Search found 31 books and stories containing Ahsrava, A-shrava, Ā-śrava, A-srava, Ā-śrāva, Ā-srava, Ā-srāva, Ashrava, Āśrava, Āsrava, Asrava, Āsrāva, Āśrāva, Asrāva; (plurals include: Ahsravas, shravas, śravas, sravas, śrāvas, srāvas, Ashravas, Āśravas, Āsravas, Asravas, Āsrāvas, Āśrāvas, Asrāvas). You can also click to the full overview containing English textual excerpts. Below are direct links for the most relevant articles:
Jain Science and Spirituality (by Medhavi Jain)
4.6. Yoga and Karmic Bondage < [Chapter 4 - Main Theory and Practices in Jainism]
4. Nine Categories of truth (Nava Tattva) < [Chapter 6 - Spirituality in Jainism]
2. Ancient Jaina Texts < [Chapter 2 - Review of Literature]
Tattvartha Sutra (with commentary) (by Vijay K. Jain)
Verse 6.4 - Classification of influx (āsrava) < [Chapter 6 - Influx of Karmas]
Verse 6.2 - Definition of āsrava (influx) < [Chapter 6 - Influx of Karmas]
Verse 6.21 - Right belief also leads to birth as a heavenly being (vaimānika-deva) < [Chapter 6 - Influx of Karmas]
Trishashti Shalaka Purusha Caritra (by Helen M. Johnson)
Part 9: Sermon on the āsravas < [Chapter VII - Suvidhināthacaritra]
Part 18: Sermon on the Tattvas < [Chapter IV - Anantanāthacaritra]
Tattva 6: Saṃvara (methods of impeding karma) < [Appendix 1.4: The nine tattvas]
The Buddhist Path to Enlightenment (study) (by Dr Kala Acharya)
5.3. Three Stages (1): Saṃvara (Self-restraint) < [Chapter 4 - Comparative Study of Liberation in Jainism and Buddhism]
5.2. Bondage of Soul in Jainism < [Chapter 4 - Comparative Study of Liberation in Jainism and Buddhism]
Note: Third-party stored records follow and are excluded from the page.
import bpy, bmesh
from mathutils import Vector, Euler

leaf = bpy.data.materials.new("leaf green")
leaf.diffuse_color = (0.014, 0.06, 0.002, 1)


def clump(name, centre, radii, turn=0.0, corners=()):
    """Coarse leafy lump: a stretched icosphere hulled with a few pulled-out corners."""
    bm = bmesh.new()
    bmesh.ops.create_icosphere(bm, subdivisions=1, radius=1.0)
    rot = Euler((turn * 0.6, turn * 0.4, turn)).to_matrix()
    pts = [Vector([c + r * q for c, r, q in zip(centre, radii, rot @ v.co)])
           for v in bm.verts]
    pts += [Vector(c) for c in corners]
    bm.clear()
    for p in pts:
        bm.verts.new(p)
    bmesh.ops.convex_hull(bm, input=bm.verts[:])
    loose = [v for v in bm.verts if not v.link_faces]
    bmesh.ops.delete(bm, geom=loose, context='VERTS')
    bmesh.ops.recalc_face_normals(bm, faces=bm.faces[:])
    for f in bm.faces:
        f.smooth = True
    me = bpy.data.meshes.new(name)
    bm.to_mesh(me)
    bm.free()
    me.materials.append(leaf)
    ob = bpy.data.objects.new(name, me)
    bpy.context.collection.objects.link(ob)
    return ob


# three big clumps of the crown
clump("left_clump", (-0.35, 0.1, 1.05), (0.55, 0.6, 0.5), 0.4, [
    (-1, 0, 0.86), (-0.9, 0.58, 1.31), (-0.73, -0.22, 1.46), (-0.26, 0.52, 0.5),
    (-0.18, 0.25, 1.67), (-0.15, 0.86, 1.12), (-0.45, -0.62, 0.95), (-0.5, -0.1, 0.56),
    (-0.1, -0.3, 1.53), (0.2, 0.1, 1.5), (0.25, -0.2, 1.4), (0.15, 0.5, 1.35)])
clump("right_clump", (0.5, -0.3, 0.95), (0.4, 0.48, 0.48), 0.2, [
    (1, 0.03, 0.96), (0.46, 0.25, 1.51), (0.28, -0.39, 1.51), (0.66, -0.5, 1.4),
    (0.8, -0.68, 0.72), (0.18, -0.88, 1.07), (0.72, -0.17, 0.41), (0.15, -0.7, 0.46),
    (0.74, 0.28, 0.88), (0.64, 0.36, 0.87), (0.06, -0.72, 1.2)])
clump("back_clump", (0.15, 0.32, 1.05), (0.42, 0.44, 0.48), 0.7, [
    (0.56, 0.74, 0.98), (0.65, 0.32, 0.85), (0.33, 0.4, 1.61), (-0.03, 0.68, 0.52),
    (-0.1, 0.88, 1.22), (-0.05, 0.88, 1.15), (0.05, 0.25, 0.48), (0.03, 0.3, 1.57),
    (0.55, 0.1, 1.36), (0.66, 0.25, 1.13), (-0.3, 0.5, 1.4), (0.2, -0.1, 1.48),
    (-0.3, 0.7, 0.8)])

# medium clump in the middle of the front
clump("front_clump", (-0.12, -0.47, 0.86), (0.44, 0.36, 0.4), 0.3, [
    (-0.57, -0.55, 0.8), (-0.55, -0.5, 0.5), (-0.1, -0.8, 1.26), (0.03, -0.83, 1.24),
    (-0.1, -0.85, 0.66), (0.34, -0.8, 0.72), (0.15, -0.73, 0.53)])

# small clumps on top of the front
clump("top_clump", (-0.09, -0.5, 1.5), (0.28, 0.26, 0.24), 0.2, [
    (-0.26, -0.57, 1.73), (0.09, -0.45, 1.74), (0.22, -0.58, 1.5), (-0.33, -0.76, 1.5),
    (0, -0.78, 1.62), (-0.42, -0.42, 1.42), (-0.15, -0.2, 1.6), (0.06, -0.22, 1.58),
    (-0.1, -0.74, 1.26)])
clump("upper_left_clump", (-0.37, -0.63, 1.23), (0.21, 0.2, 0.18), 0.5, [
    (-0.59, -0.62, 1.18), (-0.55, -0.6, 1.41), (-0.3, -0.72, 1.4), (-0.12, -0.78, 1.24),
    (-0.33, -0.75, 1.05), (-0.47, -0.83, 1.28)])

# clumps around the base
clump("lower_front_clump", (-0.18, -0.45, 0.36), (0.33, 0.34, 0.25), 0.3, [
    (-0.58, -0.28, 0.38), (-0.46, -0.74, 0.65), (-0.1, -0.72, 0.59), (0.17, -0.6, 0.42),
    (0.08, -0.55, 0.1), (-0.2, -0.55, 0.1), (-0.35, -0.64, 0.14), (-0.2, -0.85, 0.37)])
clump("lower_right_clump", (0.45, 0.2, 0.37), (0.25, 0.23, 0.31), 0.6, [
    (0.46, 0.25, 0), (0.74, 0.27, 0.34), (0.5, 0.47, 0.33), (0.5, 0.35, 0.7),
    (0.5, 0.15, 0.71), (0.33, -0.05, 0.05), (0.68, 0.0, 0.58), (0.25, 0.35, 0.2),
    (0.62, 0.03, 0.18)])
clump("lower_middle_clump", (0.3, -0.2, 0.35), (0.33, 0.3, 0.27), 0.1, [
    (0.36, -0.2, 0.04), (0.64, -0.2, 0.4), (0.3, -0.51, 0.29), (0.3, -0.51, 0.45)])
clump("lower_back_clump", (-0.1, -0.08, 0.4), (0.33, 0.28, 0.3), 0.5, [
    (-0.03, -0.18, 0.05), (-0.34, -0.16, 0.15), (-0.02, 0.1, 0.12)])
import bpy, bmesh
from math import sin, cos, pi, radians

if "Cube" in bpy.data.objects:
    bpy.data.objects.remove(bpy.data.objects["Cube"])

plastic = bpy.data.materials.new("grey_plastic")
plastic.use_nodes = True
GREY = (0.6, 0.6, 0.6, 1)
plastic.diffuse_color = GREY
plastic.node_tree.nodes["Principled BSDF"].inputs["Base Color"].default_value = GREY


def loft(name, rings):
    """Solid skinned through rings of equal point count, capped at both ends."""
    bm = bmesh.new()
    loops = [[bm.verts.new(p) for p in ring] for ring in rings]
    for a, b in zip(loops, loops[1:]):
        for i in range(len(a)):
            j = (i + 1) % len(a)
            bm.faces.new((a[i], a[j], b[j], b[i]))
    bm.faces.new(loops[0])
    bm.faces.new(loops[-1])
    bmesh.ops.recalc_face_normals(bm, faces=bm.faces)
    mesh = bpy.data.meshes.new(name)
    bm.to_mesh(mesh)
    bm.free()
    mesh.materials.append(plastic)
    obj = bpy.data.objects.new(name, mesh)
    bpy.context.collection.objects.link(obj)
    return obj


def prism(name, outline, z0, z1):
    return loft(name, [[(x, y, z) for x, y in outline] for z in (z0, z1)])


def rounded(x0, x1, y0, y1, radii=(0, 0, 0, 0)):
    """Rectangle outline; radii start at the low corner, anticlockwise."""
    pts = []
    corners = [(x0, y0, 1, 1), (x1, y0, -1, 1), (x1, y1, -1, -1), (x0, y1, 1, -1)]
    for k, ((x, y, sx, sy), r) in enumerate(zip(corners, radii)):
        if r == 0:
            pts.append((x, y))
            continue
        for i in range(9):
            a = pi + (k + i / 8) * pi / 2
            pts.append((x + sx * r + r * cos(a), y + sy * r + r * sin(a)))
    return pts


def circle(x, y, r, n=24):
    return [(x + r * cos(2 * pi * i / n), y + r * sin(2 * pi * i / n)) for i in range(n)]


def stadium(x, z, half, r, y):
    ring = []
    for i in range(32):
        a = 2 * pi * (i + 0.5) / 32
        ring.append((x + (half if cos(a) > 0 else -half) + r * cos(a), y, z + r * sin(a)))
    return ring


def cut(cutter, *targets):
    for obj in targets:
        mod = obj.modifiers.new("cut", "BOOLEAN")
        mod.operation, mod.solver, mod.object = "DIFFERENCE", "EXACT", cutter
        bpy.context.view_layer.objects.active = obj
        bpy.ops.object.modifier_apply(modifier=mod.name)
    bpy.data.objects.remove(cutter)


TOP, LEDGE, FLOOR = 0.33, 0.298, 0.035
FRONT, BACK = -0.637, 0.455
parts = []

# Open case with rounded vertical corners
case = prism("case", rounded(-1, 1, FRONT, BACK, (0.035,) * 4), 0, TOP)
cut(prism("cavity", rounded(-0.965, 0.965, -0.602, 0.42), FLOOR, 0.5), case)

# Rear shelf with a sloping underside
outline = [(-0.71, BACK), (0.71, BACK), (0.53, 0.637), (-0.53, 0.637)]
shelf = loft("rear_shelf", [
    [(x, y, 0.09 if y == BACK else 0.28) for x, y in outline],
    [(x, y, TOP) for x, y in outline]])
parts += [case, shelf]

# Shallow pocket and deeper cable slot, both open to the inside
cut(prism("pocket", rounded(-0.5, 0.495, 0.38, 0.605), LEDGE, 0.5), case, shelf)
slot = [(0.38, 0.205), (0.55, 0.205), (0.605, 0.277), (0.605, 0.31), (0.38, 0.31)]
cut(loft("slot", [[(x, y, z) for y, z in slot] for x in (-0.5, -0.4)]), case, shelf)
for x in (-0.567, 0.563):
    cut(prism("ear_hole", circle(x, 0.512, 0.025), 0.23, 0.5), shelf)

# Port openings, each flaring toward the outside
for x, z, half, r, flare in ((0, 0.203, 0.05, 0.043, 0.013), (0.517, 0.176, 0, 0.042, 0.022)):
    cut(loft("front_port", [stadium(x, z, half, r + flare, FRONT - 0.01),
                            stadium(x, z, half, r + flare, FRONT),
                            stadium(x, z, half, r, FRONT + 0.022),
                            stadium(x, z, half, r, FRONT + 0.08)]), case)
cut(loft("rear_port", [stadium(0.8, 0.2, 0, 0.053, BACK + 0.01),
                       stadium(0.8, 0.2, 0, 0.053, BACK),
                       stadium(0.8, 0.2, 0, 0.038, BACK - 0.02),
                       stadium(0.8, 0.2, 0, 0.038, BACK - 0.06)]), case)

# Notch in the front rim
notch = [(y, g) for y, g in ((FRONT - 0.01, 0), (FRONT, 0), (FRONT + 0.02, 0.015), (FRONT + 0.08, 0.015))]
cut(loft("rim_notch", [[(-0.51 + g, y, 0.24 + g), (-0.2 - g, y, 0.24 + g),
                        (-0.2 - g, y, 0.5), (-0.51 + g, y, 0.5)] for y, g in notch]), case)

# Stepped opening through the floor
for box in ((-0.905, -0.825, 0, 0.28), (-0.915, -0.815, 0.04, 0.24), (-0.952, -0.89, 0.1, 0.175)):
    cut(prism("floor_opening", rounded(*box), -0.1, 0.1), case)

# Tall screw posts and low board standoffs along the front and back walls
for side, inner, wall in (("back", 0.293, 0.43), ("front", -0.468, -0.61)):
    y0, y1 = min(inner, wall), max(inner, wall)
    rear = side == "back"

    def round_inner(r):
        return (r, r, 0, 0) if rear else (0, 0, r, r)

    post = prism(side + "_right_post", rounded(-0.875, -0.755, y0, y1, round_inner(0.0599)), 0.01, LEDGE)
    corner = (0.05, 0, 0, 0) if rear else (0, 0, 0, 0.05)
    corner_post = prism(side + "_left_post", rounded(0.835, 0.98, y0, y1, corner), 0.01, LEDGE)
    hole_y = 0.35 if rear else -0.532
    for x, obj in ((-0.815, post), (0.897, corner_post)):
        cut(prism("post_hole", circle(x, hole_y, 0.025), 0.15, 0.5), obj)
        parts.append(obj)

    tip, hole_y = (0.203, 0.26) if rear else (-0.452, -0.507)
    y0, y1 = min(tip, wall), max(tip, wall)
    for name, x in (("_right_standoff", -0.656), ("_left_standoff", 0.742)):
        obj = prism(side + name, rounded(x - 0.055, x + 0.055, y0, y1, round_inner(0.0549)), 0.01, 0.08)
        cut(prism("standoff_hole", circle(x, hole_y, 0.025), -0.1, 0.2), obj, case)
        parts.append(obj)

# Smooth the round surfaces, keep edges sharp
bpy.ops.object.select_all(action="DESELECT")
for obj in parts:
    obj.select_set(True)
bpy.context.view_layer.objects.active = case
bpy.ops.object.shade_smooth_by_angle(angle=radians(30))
The twelve Bhāvanās (reflection or thinking) < [Chapter 4 - Comparative Study of Liberation in Jainism and Buddhism]
Jainism and Patanjali Yoga (Comparative Study) (by Deepak bagadia)
Part 3.4 - Nine Elements (3): Asrava (influx of Karmic Pudgala to Atman or Jiva) < [Chapter 3 - Jain Philosophy and Practice]
Part 3.4 - Jain Metaphysics—The Nine Elements (nava-tattva) < [Chapter 3 - Jain Philosophy and Practice]
Twelve reflections (cintana-anupreksa) < [Chapter 3 - Jain Philosophy and Practice]
A study of the philosophy of Jainism (by Deepa Baruah)
Chapter V.a - Bondage (bandha) and its causes < [Chapter V - Bondage and Liberation]
Chapter III.d - Division of jaina categories or substances < [Chapter III - Categories]